A week ago I began a week of lecturing on “the vocation of scholar.” An unusual place, far from the universities and colleges represented at the conference which were from throughout the middle part of the U.S.— from Michigan and Ohio, Illinois and Indiana, Tennessee and Missouri, Wisconsin and North Dakota —professors and their families came to Cedar Campus, appropriately named so as a center for serious reflection on the work of the academy, but in a wonderfully grand setting on the Prentiss Bay of Lake Huron in Michigan’s upper peninsula.

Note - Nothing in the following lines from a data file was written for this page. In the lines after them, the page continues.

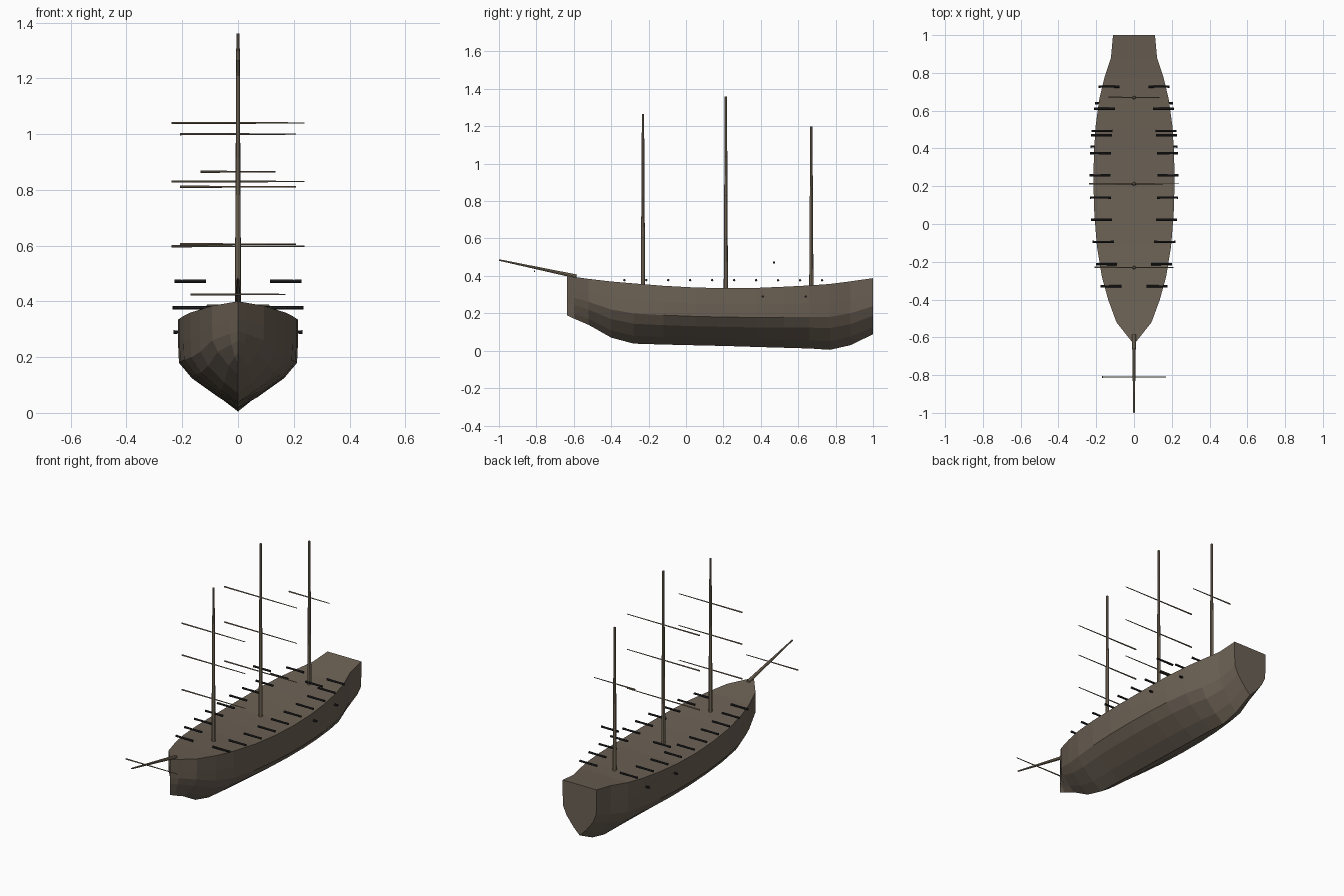
import bpy, bmesh
from mathutils import Vector

if "Cube" in bpy.data.objects:
    bpy.data.objects.remove(bpy.data.objects["Cube"])


def material(name, rgb):
    m = bpy.data.materials.new(name)
    m.diffuse_color = (*rgb, 1)
    m.use_nodes = True
    m.node_tree.nodes["Principled BSDF"].inputs["Base Color"].default_value = m.diffuse_color
    return m


HULL = material("hull_wood", (0.15, 0.12, 0.09))
SPAR = material("spar_wood", (0.24, 0.19, 0.13))
IRON = material("dark_iron", (0.02, 0.02, 0.022))


def finish(name, bm, mat):
    bmesh.ops.recalc_face_normals(bm, faces=bm.faces)
    me = bpy.data.meshes.new(name)
    bm.to_mesh(me)
    bm.free()
    me.materials.append(mat)
    ob = bpy.data.objects.new(name, me)
    bpy.context.collection.objects.link(ob)
    return ob


def rod(bm, a, b, r1, r2, sides=8):
    a, b = Vector(a), Vector(b)
    d = b - a
    mat = d.to_track_quat('Z', 'Y').to_matrix().to_4x4()
    mat.translation = (a + b) / 2
    bmesh.ops.create_cone(bm, cap_ends=True, segments=sides, radius1=r1,
                          radius2=r2, depth=d.length, matrix=mat)


def spar(name, a, b, r1, r2):
    bm = bmesh.new()
    rod(bm, a, b, r1, r2)
    return finish(name, bm, SPAR)


# hull: stations of (y, half width, keel z, deck z)
stations = [(-0.637, 0.0, 0.19, 0.40), (-0.60, 0.03, 0.172, 0.395),
            (-0.52, 0.093, 0.138, 0.384), (-0.40, 0.137, 0.07, 0.37),
            (-0.28, 0.17, 0.038, 0.36), (-0.12, 0.196, 0.033, 0.347),
            (0.05, 0.21, 0.029, 0.338), (0.22, 0.215, 0.025, 0.334),
            (0.38, 0.212, 0.02, 0.336), (0.52, 0.203, 0.016, 0.342),
            (0.66, 0.184, 0.012, 0.349), (0.77, 0.158, 0.005, 0.357),
            (0.88, 0.122, 0.03, 0.371), (1.0, 0.111, 0.088, 0.388)]
# cross-section as fractions of half width and height
section = [(0.36, 0.13), (0.78, 0.33), (0.985, 0.5), (1.0, 0.72), (1.0, 1.0)]


def hull():
    bm = bmesh.new()
    rings = []
    for y, w, k, d in stations:
        right = [(w * fx, y, k + (d - k) * fz) for fx, fz in section]
        left = [(-x, yy, z) for x, yy, z in reversed(right)]
        rings.append([bm.verts.new(p) for p in [(0, y, k)] + right + left])
    n = len(rings[0])
    for r, s in zip(rings, rings[1:]):
        for i in range(n):
            j = (i + 1) % n
            bm.faces.new((r[i], r[j], s[j], s[i]))
    bm.faces.new(rings[-1])
    bmesh.ops.remove_doubles(bm, verts=bm.verts, dist=0.0005)
    finish("hull", bm, HULL)


hull()

# masts with their yards: name, y, base z, top z, yard half length, yard heights
masts = [("fore", -0.23, 0.34, 1.265, 0.208, (0.605, 0.811, 1.0)),
         ("main", 0.213, 0.32, 1.36, 0.239, (0.598, 0.83, 1.04)),
         ("mizzen", 0.67, 0.335, 1.2, 0.134, (0.865,))]
for name, y, z0, z1, half, heights in masts:
    spar(name + "_mast", (0, y, z0), (0, y, z1), 0.0115, 0.006)
    for i, z in enumerate(heights):
        spar(f"{name}_yard_{i + 1}", (-half, y, z), (half, y, z), 0.0042, 0.0022)

# bowsprit and its yard
spar("bowsprit", (0, -0.585, 0.397), (0, -0.999, 0.485), 0.0105, 0.004)
spar("bowsprit_yard", (-0.17, -0.81, 0.425), (0.17, -0.81, 0.425), 0.004, 0.0022)


def half_width(y):
    for (y0, w0, *_), (y1, w1, *_) in zip(stations, stations[1:]):
        if y0 <= y <= y1:
            return w0 + (w1 - w0) * (y - y0) / (y1 - y0)


# cannon rows mirrored on both sides
def cannons(name, ys, z):
    bm = bmesh.new()
    for y in ys:
        out = half_width(y) + 0.021
        for s in (-1, 1):
            rod(bm, (s * (out - 0.112), y, z), (s * (out - 0.025), y, z), 0.0065, 0.0055)
            rod(bm, (s * (out - 0.025), y, z), (s * out, y, z), 0.0058, 0.0065)
    finish(name, bm, IRON)


cannons("deck_cannons", [-0.33 + 0.1175 * i for i in range(10)], 0.377)
cannons("upper_cannons", [0.47], 0.472)
cannons("lower_cannons", [0.41, 0.64], 0.29)
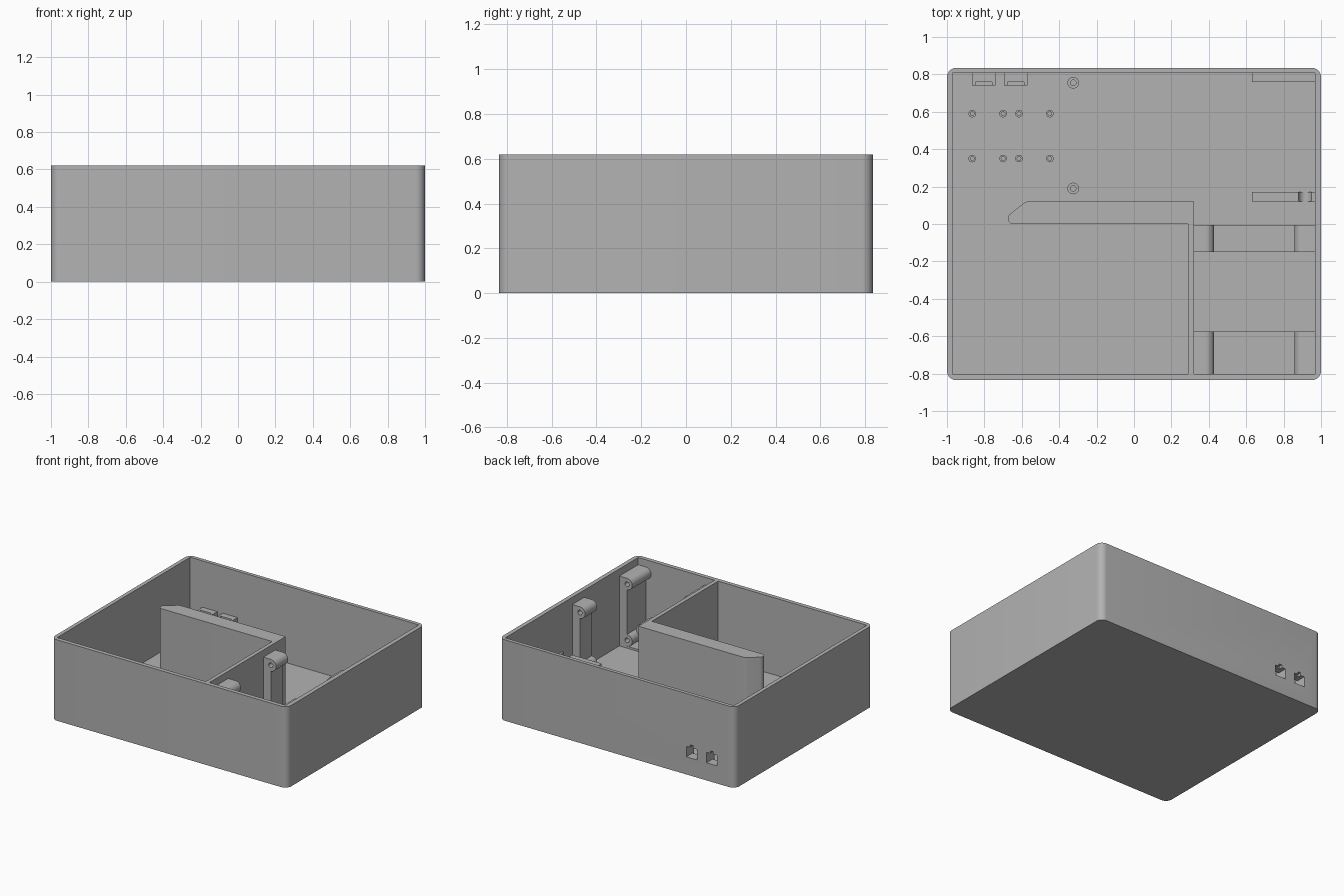
import bpy, bmesh, math
from mathutils import Vector

if "Cube" in bpy.data.objects:
    bpy.data.objects.remove(bpy.data.objects["Cube"])

grey = bpy.data.materials.new("grey_plastic")
grey.diffuse_color = (0.45, 0.45, 0.45, 1)
grey.use_nodes = True
grey.node_tree.nodes["Principled BSDF"].inputs["Base Color"].default_value = grey.diffuse_color
H, FLOOR = 0.62, 0.03


def prism(name, pts, a, b, axis='z'):
    """Extrude a 2D outline from a to b; axis z uses (x, y), axis y uses (x, z)."""
    bm = bmesh.new()
    place = (lambda p, t: (p[0], p[1], t)) if axis == 'z' else (lambda p, t: (p[0], t, p[1]))
    face = bm.faces.new([bm.verts.new(place(p, a)) for p in pts])
    res = bmesh.ops.extrude_face_region(bm, geom=[face])
    shift = Vector((0, 0, b - a)) if axis == 'z' else Vector((0, b - a, 0))
    bmesh.ops.translate(bm, vec=shift,
                        verts=[v for v in res['geom'] if isinstance(v, bmesh.types.BMVert)])
    bmesh.ops.recalc_face_normals(bm, faces=bm.faces)
    me = bpy.data.meshes.new(name)
    bm.to_mesh(me)
    bm.free()
    me.materials.append(grey)
    ob = bpy.data.objects.new(name, me)
    bpy.context.collection.objects.link(ob)
    return ob


def rect(x0, x1, y0, y1):
    return [(x0, y0), (x1, y0), (x1, y1), (x0, y1)]


def box(name, x0, x1, y0, y1, z0, z1):
    return prism(name, rect(x0, x1, y0, y1), z0, z1)


def arc(cx, cy, r, a0, a1, n):
    return [(cx + r * math.cos(math.radians(a0 + (a1 - a0) * i / n)),
             cy + r * math.sin(math.radians(a0 + (a1 - a0) * i / n))) for i in range(n + 1)]


def circle(cx, cy, r, n=24):
    return arc(cx, cy, r, 0, 360, n)[:-1]


def cut(ob, *cutters):
    for c in cutters:
        m = ob.modifiers.new("cut", 'BOOLEAN')
        m.operation, m.solver, m.object = 'DIFFERENCE', 'EXACT', c
        bpy.context.view_layer.objects.active = ob
        bpy.ops.object.modifier_apply(modifier=m.name)
    return ob


def drop(*obs):
    for o in obs:
        bpy.data.objects.remove(o, do_unlink=True)


# Tray shell with rounded outer corners and a square cavity
R = 0.05
outline = []
for sx, sy, a in ((1, 1, 0), (-1, 1, 90), (-1, -1, 180), (1, -1, 270)):
    outline += arc(sx * (1 - R), sy * (0.835 - R), R, a, a + 90, 8)
shell = prism("tray_shell", outline, 0, H)
cavity = box("cavity", -0.97, 0.967, -0.803, 0.807, FLOOR, 1)
cut(shell, cavity)
drop(cavity)

# Socket housings on the back wall, with openings through the wall
for i, x in enumerate((-0.803, -0.632)):
    housing = box(f"socket_housing_{i}", x - 0.063, x + 0.063, 0.74, 0.808, FLOOR - 0.005, 0.265)
    lip = box("lip", x - 0.045, x + 0.045, 0.7, 0.76, 0.1, 0.4)
    hole = box("hole", x - 0.045, x + 0.045, 0.76, 0.9, 0.135, 0.215)
    key = box("key", x - 0.012, x + 0.012, 0.79, 0.9, 0.2, 0.235)
    cut(housing, lip, hole)
    cut(shell, hole, key)
    drop(lip, hole, key)

# Divider wall and the thick cross wall with a clipped corner
box("divider_wall", 0.29, 0.32, -0.81, 0.01, FLOOR - 0.005, H)
cross = [(0.32, 0), (0.32, 0.12), (-0.565, 0.12)] + arc(-0.565, 0.08, 0.04, 90, 135, 4)[1:]
cross += arc(-0.645, 0.03, 0.03, 135, 270, 8)
prism("cross_wall", cross, FLOOR - 0.005, H)

# Mounting pillars: a web with two rounded bored bosses, on both sides of the bay
for side, wall, s in (("left", 0.318, 1), ("right", 0.968, -1)):
    prof = [(0, FLOOR - 0.005), (0.065, FLOOR - 0.005)]
    prof += arc(0.065, 0.09, 0.045, -90, 90, 16)
    prof += arc(0.065, 0.52, 0.045, -90, 90, 16) + [(0, 0.565)]
    prof = [(wall + s * u, z) for u, z in prof]
    for place, y0, y1, bore in (("front", -0.81, -0.575, -0.76), ("back", -0.15, -0.005, -0.2)):
        pillar = prism(f"{side}_{place}_pillar", prof, y0, y1, 'y')
        bores = [prism("bore", circle(wall + s * 0.065, z, 0.018), bore, y1 + 0.05, 'y')
                 for z in (0.09, 0.52)]
        cut(pillar, *bores)
        drop(*bores)

# Low ledges joining the pillars
box("front_ledge", 0.31, 0.97, -0.81, -0.575, FLOOR - 0.005, 0.045)
box("back_ledge", 0.31, 0.97, -0.15, -0.005, FLOOR - 0.005, 0.045)

# Holder bars in the back right corner, the front one with a cable slot
box("rear_holder_bar", 0.63, 0.97, 0.76, 0.81, FLOOR - 0.005, 0.25)
bar = box("front_holder_bar", 0.63, 0.97, 0.12, 0.172, FLOOR - 0.005, 0.25)
slot_outline = [(0.95, 0.4), (0.88, 0.4)] + arc(0.915, 0.07, 0.035, 180, 360, 12)
slot = prism("slot", slot_outline, 0.1, 0.2, 'y')
cut(bar, slot)
drop(slot)

# Hollow screw standoffs on the floor
posts = [(x, y, 0.02, 0.01, 0.11) for x in (-0.865, -0.70, -0.615, -0.45) for y in (0.35, 0.59)]
posts += [(-0.325, y, 0.031, 0.015, 0.11) for y in (0.19, 0.755)]
for i, (x, y, r, hole_r, top) in enumerate(posts):
    post = prism(f"standoff_{i}", circle(x, y, r), FLOOR - 0.005, top)
    pin = prism("pin", circle(x, y, hole_r, 16), 0.04, 0.3)
    cut(post, pin)
    drop(pin)

# Smooth the rounded surfaces, keep hard edges
for ob in bpy.context.collection.objects:
    ob.select_set(True)
bpy.context.view_layer.objects.active = shell
bpy.ops.object.shade_smooth_by_angle(angle=math.radians(30))
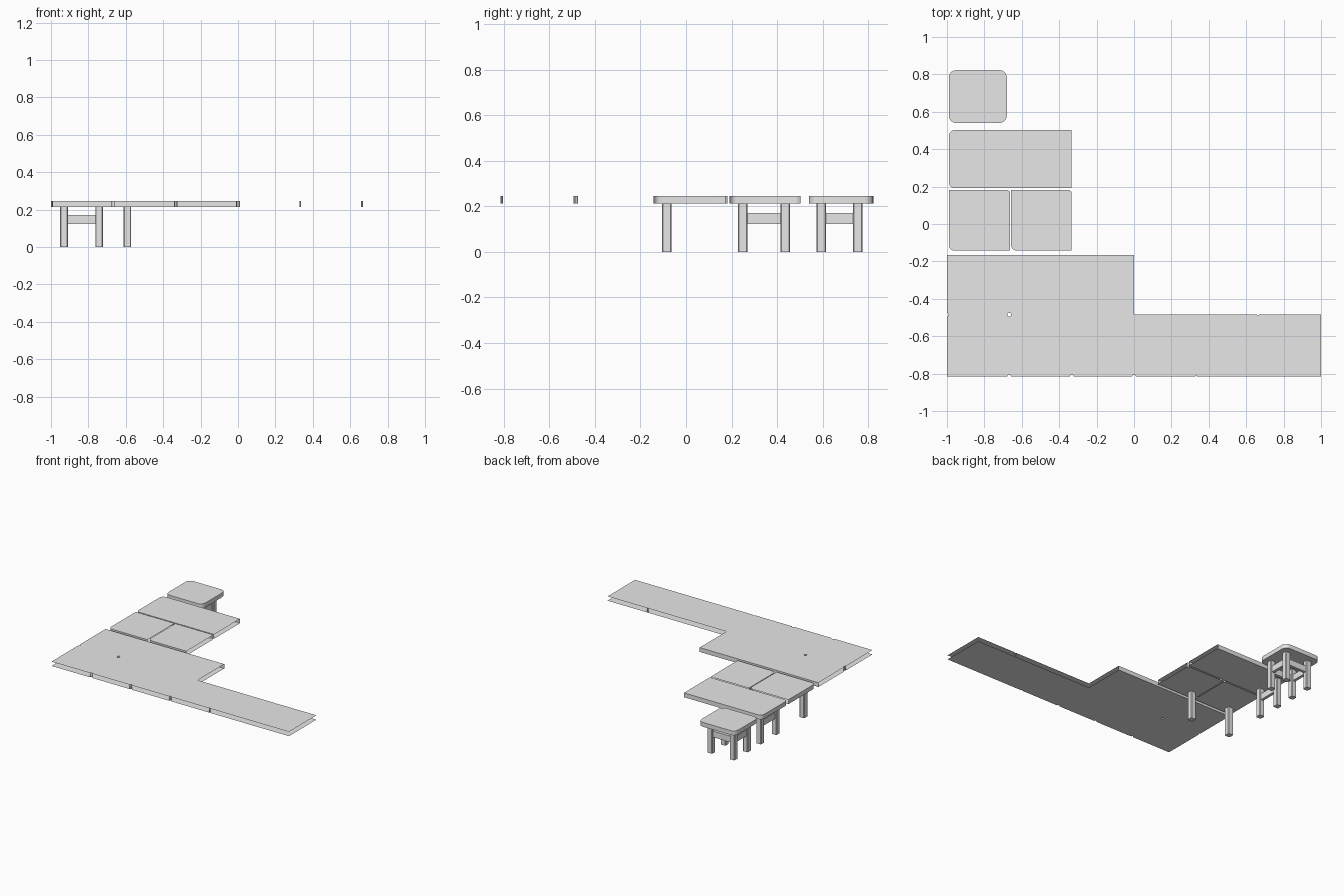
import bpy, bmesh, math
from mathutils import Vector, Matrix

if "Cube" in bpy.data.objects:
    bpy.data.objects.remove(bpy.data.objects["Cube"])

grey = bpy.data.materials.new("light_grey")
grey.use_nodes = True
grey.diffuse_color = (0.8, 0.8, 0.8, 1)
grey.node_tree.nodes["Principled BSDF"].inputs["Base Color"].default_value = (0.8, 0.8, 0.8, 1)

BOTTOM, TOP = 0.213, 0.246
STEPS = 6
WALL, OPEN = True, False


def finish(name, bm):
    mesh = bpy.data.meshes.new(name)
    bm.to_mesh(mesh)
    bm.free()
    mesh.materials.append(grey)
    obj = bpy.data.objects.new(name, mesh)
    bpy.context.collection.objects.link(obj)
    return obj


def outline(corners):
    """Corners are (x, y, radius, wall after it): radius > 0 rounds, < 0 cuts a notch."""
    result = []
    for i, (x, y, r, wall) in enumerate(corners):
        c = Vector((x, y))
        prev = Vector(corners[i - 1][:2])
        nxt = Vector(corners[(i + 1) % len(corners)][:2])
        d_in, d_out = (c - prev).normalized(), (nxt - c).normalized()
        pts = [c]
        if r > 0:
            centre = c - r * d_in + r * d_out
            pts = []
            for k in range(STEPS + 1):
                t = math.pi / 2 * k / STEPS
                pts.append(centre - r * math.cos(t) * d_out + r * math.sin(t) * d_in)
        elif r < 0:
            back = -d_in
            sweep = (math.atan2(back.y, back.x) - math.atan2(d_out.y, d_out.x)) % math.tau
            pts = [c + Matrix.Rotation(-sweep * k / STEPS, 2) @ back * -r
                   for k in range(STEPS + 1)]
        result += [(p, WALL) for p in pts[:-1]] + [(pts[-1], wall)]
    return result


def slab(name, corners):
    """Hollow top: upper and lower skins, with side walls only where flagged."""
    bm = bmesh.new()
    ring = outline(corners)
    low = [bm.verts.new((p.x, p.y, BOTTOM)) for p, _ in ring]
    high = [bm.verts.new((p.x, p.y, TOP)) for p, _ in ring]
    bm.faces.new(high)
    bm.faces.new(low[::-1])
    for i, (_, wall) in enumerate(ring):
        j = (i + 1) % len(ring)
        if wall:
            bm.faces.new((low[i], low[j], high[j], high[i]))
    obj = finish(name, bm)
    bpy.ops.object.select_all(action="DESELECT")
    obj.select_set(True)
    bpy.context.view_layer.objects.active = obj
    bpy.ops.object.shade_smooth_by_angle(angle=math.radians(30))


def box(name, centre, size, chamfer=0.0):
    bm = bmesh.new()
    bmesh.ops.create_cube(bm, size=1)
    bmesh.ops.scale(bm, vec=size, verts=bm.verts)
    bmesh.ops.translate(bm, vec=centre, verts=bm.verts)
    if chamfer:
        upright = [e for e in bm.edges if abs(e.verts[0].co.z - e.verts[1].co.z) > 0.1]
        bmesh.ops.bevel(bm, geom=upright, offset=chamfer, segments=1, affect="EDGES")
    finish(name, bm)


# Large platform, split on the line of its small round hole
N = -0.01
slab("platform_end", [
    (-1, -0.815, 0, OPEN), (-0.667, -0.815, N, OPEN), (-0.667, -0.485, N, OPEN),
    (-0.667, -0.165, 0, WALL), (-1, -0.165, 0, OPEN), (-1, -0.485, N, OPEN)])
slab("platform_main", [
    (-0.667, -0.815, N, OPEN), (-0.333, -0.815, N, OPEN), (0, -0.815, N, OPEN),
    (0.333, -0.815, N / 2, OPEN), (1, -0.815, 0, OPEN), (1, -0.485, 0, OPEN),
    (0.663, -0.485, N / 2, OPEN), (0, -0.485, 0, OPEN), (0, -0.165, 0, WALL),
    (-0.667, -0.165, 0, OPEN), (-0.667, -0.485, N, OPEN)])

# Two corner tops, closed on the left and front
for name, x0, x1, r in (("corner_top_a", -0.99, -0.663, 0.03),
                        ("corner_top_b", -0.657, -0.335, 0.03)):
    slab(name, [(x0, -0.142, r, WALL), (x1, -0.142, 0, OPEN),
                (x1, 0.183, N, OPEN), (x0, 0.183, 0, WALL)])

# End top, open only on the right
slab("end_top", [(-0.99, 0.192, 0.03, WALL), (-0.335, 0.192, 0, OPEN),
                 (-0.335, 0.503, 0, WALL), (-0.99, 0.503, 0.035, WALL)])

# Small table top, closed all round
slab("small_table_top", [(-0.99, 0.54, 0.04, WALL), (-0.68, 0.54, 0.04, WALL),
                         (-0.68, 0.823, 0.04, WALL), (-0.99, 0.823, 0.04, WALL)])

# Legs
LEFT, RIGHT = -0.93, -0.742
FRONT, BACK = 0.595, 0.755
legs = {
    "corner_leg_a": (LEFT, -0.085), "corner_leg_b": (-0.592, -0.085),
    "end_leg_front": (LEFT, 0.25), "end_leg_back": (LEFT, 0.436),
    "table_leg_front_right": (LEFT, FRONT), "table_leg_front_left": (RIGHT, FRONT),
    "table_leg_back_right": (LEFT, BACK), "table_leg_back_left": (RIGHT, BACK)}
for name, (x, y) in legs.items():
    box(name, (x, y, BOTTOM / 2), (0.042, 0.042, BOTTOM), 0.005)

# Rails joining the legs
RAIL_Z, RAIL_H, RAIL_T = 0.147, 0.047, 0.022
for side, y in (("front", FRONT), ("back", BACK)):
    box("table_rail_" + side, ((LEFT + RIGHT) / 2, y, RAIL_Z),
        (RIGHT - LEFT - 0.04, RAIL_T, RAIL_H))
for side, x in (("right", LEFT), ("left", RIGHT)):
    box("table_rail_" + side, (x, (FRONT + BACK) / 2, RAIL_Z),
        (RAIL_T, BACK - FRONT - 0.04, RAIL_H))
box("end_rail", (LEFT, 0.343, RAIL_Z), (RAIL_T, 0.146, RAIL_H))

The first address I called, “Seeing Seamlessly,” setting forth the theme for the week. I began with a reflection on my father, a good man who did good work as a plant pathologist working on the agricultural economy of California and the wider world— the former Soviet Union, China, Israel, Australia, and other places where his work took him over the years. Employed in an unusual role with both the University of California and the USDA, he gave the years of his life to his research, looking through microscopes and into the fields, trying to understand ways to make the growing of cotton more healthy and productive. Wearing our shirts and jeans, even our underwear, we are all living lives in the light of his work— and that of thousands of others too.
When I was an adolescent, about 14 years old, one evening we talked about why he wasn’t going to the laboratory that night. Without a hint of criticism of others, he simply said that his understanding of life called him to more than “getting ahead” by doing more research and writing. He wanted to be on the school board, an elder in his church, at work in the local prison, and a father to his sons— so he wouldn’t be back in the lab that night, or most other nights. But he told me that he prayed to see into the meaning of the questions that were at the core of his calling, and he would work hard all day long trying to make sense of what he saw.
He wanted to see seamlessly. Rather than assuming that his work had its own rules, that his research required assumptions that his faith would never understand, he explained to me that it was in and through his beliefs about God and the world that he entered into his work. His very viewing through the microscope was formed by his faith, seeing connections between what he believed about reality and the work of his life that made it “seamless.” He was clear that he wasn’t a better scientist because of his beliefs, or that he was smarter because of his faith, but instead that his deepest commitments shaped the way he understood the meaning of his science.
My father was not unique, in that sense. We are all that way, and in the lecture I went on to quote Gregory Jones from the Duke Divinity School, “When we describe, we do so as active agents whose intentions and moral character pervade our descriptions,” from his book, “Transformed Judgment: Towards a Trinitarian Account of the Moral Life,” and then Mark Schwehn, “Epistemologies have ethical implications. Way of knowing are not morally neutral, but morally directive,” in his “Exiles From Eden: Religion and the Academic Vocation in America.”
That was as true of my father, as it is of all of us, of course. We see out of our hearts, out of our deepest commitments, out of our loves and longings. In the most simple way, the viewer is always viewing.
Before the morning was over, I had stepped into the lives and work of Michael Polanyi, Lesslie Newbigin Mako Fujimura, N.T. Wright, Hans Hess, Alexander Schemann, and Simone Weil. Each in their different ways are people whose lives and learning and labor I honored, as each has helped me to see what “seeing seamlessly” means.
And without a blush, I offered the Hebrew prophet Zechariah too. In his looking into the meaning of his own day, speaking about the world that is and is to come, he wrote that someday “even the cooking pots will be called holy to the Lord.” This most ordinary of all household items, one that is integral to every home on the face of the earth— from the most high-end kitchen to the most humble fire —can be seen as sacramental, connecting heaven to earth, if we have eyes that see.
That was my father’s gift to me, looking over his shoulder and through his heart as I did. Every vocation at its truest is a call to see things as they really are, to understand the reality of the world that is really there. In science, in art, in economics, in education, in politics, in law, at home and at play, in our work and in our worship, from the most public of our responsibilities to the most personal of our relationships, we are called to the vocation of seeing seamlessly.